Friday, November 04, 2005

NY Times Downgrades Access

It's a shame, but the NY Times has placed limitations on it's website access. Now to view items from the OpEd section, you need to subscribe to the paper. It's obvious why this is bad for readers, but why is it bad for the NY Times? From an interesting post on Technorati's blog:

As the chart above shows, the most influential media sites on the web are still well-funded mainstream media sites, like The New York Times, ...

Infact it's the most linked-to site. And in comparison there is the Wall Street Journal:

An interesting statistic to note is the current placement of subscription sites like (the Wall Street Journal). While the WSJ has begun to offer some content outside of its subscriber-only site, the policy is clearly costing them some influence and attention in the blogosphere, as bloggers find it difficult to link to articles in the subscriber-only sections. Also interesting to note is that even though The New York Times and The Washington Post require free registration to view the articles, bloggers are still linking to the stories, and this behavior hasn't changed much in the past 6 months.

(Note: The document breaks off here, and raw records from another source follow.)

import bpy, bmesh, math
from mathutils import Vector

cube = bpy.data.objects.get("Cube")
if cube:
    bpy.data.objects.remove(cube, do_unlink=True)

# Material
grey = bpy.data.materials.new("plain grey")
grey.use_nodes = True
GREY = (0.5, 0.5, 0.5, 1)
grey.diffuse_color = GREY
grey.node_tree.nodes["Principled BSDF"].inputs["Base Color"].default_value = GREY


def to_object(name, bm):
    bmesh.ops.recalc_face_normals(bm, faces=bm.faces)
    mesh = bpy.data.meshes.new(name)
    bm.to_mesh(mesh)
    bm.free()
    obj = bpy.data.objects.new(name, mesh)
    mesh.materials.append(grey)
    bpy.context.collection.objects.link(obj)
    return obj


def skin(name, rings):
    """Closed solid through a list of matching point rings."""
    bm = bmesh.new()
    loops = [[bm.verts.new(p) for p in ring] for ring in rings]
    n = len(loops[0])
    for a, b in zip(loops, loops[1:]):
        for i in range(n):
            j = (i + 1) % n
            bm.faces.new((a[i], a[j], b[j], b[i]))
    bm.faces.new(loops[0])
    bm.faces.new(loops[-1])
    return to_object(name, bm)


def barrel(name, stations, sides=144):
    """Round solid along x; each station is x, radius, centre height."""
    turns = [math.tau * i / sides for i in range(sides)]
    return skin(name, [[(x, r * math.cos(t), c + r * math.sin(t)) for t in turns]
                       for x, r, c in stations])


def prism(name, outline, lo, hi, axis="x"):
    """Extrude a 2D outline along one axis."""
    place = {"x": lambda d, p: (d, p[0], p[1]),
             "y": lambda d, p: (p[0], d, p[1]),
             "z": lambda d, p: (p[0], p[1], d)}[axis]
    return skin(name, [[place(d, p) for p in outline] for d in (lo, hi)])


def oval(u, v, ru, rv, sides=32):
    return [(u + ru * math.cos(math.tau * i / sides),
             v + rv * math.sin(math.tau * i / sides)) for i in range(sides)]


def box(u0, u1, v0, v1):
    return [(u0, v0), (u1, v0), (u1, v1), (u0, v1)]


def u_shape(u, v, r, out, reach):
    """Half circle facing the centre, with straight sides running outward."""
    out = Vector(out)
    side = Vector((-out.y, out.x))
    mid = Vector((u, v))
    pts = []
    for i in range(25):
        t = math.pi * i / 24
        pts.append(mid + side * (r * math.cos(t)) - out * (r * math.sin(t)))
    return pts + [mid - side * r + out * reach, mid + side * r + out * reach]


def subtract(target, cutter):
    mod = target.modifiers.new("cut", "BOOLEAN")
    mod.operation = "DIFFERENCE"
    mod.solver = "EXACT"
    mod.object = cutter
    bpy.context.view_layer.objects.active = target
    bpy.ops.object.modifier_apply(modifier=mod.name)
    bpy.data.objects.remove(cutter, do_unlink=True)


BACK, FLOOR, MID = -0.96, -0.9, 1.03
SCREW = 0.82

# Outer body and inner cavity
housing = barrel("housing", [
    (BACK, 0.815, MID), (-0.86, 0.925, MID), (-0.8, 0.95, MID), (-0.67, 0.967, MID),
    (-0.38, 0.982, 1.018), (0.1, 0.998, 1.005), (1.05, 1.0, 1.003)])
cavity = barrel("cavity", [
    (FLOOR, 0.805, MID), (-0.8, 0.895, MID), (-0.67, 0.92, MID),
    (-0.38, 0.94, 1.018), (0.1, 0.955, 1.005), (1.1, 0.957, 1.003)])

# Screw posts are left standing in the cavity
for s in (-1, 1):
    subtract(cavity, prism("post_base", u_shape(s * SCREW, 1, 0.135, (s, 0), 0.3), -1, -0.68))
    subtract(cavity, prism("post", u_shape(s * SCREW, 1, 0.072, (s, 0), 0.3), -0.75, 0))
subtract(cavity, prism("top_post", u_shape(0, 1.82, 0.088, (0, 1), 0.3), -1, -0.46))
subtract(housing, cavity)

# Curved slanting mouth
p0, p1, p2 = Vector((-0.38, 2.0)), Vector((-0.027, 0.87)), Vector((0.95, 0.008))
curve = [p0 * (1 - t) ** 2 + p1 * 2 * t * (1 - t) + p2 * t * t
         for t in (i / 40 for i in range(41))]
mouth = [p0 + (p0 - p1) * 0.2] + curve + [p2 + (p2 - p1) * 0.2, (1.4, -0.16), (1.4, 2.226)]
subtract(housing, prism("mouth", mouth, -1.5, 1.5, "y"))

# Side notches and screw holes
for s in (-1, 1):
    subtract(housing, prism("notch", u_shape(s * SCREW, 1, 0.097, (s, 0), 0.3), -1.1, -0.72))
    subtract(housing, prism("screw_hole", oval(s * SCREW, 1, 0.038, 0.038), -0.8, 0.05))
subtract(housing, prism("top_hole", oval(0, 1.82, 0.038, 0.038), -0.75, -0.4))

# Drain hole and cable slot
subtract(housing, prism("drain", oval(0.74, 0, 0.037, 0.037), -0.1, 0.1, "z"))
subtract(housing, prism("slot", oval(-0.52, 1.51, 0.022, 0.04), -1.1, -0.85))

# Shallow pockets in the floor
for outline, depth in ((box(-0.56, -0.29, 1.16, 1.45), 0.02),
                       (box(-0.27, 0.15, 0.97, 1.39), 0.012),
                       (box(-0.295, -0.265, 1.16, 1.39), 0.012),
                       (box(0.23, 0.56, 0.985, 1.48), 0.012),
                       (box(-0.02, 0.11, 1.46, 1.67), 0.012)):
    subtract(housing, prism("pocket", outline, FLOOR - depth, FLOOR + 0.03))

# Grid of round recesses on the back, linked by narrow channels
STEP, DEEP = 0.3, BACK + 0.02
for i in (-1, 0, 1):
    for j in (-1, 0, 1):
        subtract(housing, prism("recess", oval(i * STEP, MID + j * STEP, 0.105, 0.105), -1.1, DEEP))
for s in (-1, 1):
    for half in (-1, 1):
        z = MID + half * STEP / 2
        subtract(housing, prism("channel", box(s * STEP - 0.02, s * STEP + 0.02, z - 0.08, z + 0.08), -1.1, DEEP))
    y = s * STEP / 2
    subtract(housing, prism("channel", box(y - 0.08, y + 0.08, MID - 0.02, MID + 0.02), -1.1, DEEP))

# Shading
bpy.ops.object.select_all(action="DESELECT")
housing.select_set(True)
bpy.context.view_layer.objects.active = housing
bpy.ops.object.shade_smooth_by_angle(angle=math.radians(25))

Note that since this change does not affect me (I get the paper at home and have full access to the web edition) I don't write this commentary out of vindictiveness. With the rise of electronic media, institutions like the NYTimes are more accessible and have much influence than previously.

So will the current change in the NY Times' policy affect it's relatively newfound influence? And if we do move to a paperless environment, where the morning news is read through an electronic screen instead of through paper, will more electronic content be pay-per-view? Going electronic and dumping paper is in the end a smart choice for many reasons (i.e. less waste, more cost effective) ... but how will these changes affect the influence of these institutions in the public debate? We will see.